We have in Malawi started a number of on-farm maize trials and demonstrations to compare the use of fertiliser and compost manures on ‘traditional’ OPV and hybrid maize varieties. Though the results, thus far, are variable and still inconclusive, it appears that compost manures – dependent obviously on their quality – provide a viable alternative to inorganic fertilisers. However one of the main benefits of compost use are attributable to good soil moisture holding capacity but, over the past few seasons, rainfall has been excellent and so we await drier season before drawing final conclusions. Farmers have claimed that, in drier seasons,  their best maize harvest occurred where they had applied compost, but we would like to verify this for ourselves.

Given that water, rather than nutrients, is the limiting factor in African agriculture, an infertile soil may still produce a reasonable harvest. As one farmer once said to me ‘our fertiliser is the rain’. Viewed from this perspective, and in the light of the aforegoing, we can question whether soil health and wealth can be secured by the ever increasing use of  fertilisers. If nothing else, it leads us to the conclusion that farmers, and those who advise farmers, should be more cautious custodians of the land and soil.

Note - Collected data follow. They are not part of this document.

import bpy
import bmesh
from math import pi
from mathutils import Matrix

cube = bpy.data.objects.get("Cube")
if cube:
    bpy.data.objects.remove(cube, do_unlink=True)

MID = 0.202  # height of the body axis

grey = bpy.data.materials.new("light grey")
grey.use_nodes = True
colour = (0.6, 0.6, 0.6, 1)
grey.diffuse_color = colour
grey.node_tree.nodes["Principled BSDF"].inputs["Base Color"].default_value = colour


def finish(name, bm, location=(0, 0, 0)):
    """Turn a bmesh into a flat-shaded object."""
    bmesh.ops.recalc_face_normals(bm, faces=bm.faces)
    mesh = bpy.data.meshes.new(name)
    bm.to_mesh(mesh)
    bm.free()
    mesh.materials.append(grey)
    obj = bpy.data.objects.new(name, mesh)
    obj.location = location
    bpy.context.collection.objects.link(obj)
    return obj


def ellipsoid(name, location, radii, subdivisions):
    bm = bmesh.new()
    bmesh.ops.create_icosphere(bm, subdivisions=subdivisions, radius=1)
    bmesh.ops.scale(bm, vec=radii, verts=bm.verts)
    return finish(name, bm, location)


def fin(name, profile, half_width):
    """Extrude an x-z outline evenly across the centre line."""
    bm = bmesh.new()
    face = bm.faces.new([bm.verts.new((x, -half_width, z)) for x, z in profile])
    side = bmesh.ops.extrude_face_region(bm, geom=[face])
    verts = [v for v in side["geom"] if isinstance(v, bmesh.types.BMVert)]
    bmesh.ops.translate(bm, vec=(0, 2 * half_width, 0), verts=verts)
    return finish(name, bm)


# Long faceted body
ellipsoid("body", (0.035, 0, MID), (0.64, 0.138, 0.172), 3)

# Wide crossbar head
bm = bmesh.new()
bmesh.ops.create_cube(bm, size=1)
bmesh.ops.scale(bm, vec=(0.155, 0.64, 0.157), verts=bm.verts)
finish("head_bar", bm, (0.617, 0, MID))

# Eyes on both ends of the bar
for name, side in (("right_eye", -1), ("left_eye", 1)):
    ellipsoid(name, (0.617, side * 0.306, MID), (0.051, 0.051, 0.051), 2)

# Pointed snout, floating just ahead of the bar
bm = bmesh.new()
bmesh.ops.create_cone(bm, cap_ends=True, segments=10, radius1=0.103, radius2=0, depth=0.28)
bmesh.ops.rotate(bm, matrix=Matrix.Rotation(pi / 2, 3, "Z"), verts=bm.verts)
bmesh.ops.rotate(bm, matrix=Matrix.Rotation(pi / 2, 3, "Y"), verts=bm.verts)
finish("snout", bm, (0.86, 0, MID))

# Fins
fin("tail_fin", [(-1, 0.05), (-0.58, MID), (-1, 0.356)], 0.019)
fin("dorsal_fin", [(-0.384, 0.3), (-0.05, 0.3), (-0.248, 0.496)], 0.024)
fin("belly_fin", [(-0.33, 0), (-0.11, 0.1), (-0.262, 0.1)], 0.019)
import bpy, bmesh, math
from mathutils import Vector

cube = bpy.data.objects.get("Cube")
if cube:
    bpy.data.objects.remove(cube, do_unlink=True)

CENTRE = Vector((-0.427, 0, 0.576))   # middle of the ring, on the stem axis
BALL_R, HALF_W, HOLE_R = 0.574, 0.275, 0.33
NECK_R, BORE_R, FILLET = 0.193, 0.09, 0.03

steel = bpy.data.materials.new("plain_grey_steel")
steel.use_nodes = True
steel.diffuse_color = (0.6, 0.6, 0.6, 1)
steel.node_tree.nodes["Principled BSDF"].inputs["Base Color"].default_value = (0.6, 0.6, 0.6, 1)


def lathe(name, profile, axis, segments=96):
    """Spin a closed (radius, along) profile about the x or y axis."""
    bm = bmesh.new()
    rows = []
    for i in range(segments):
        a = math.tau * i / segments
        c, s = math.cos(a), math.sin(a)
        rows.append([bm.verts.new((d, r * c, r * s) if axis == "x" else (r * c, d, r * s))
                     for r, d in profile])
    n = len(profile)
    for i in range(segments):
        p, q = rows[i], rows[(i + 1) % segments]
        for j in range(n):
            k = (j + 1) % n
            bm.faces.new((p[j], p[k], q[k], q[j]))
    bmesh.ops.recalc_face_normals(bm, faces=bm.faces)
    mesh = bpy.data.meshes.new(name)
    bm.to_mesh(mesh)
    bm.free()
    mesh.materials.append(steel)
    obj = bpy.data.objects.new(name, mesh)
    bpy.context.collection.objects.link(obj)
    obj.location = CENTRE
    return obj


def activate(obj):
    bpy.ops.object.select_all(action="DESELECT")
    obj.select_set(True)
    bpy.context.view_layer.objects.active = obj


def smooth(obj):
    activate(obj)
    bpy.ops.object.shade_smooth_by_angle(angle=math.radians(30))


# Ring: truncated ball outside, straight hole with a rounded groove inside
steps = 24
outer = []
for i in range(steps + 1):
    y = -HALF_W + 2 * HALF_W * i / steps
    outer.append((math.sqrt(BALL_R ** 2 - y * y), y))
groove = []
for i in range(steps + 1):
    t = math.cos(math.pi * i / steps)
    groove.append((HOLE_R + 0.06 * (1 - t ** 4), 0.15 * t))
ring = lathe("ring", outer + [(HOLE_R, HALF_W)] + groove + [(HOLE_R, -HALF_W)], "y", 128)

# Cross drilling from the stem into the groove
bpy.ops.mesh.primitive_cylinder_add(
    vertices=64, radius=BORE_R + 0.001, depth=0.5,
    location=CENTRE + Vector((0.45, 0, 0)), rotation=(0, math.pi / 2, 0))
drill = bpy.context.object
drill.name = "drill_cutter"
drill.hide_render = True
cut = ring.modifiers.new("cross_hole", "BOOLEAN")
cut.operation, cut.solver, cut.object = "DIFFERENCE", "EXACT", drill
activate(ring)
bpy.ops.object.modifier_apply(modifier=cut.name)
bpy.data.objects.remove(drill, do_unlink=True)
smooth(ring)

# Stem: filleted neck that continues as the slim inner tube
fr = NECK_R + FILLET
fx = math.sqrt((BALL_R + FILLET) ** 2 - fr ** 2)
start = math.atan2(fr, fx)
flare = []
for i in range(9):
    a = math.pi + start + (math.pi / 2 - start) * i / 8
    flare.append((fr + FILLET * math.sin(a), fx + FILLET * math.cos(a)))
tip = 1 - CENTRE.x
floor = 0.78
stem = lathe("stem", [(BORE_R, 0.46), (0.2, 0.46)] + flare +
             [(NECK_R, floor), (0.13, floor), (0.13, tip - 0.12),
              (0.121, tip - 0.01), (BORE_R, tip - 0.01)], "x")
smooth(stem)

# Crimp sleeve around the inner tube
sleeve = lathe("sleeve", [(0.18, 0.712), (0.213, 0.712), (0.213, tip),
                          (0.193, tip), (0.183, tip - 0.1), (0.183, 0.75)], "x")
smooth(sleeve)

To get back to Malawi, the growing reliance of farmers on state subsidies for otherwise unaffordable farming inputs – read fertiliser – does little to convince us that this is  the way forward for Malawian – or African  – agriculture given current predictions of climate change. Likewise the dependence on a single crop, maize, for food security, to the detriment of a range of other well-adapted crops appears to us foolhardy in the extreme given unpredictable weather patterns. Our work on soil fertility accompanies a crop diversification strategy which is designed both to promote the conservation of agricultural biodiversity and offer farmers real and lasting alternatives.

Dr. Dan Taylor, Director
Find Your Feet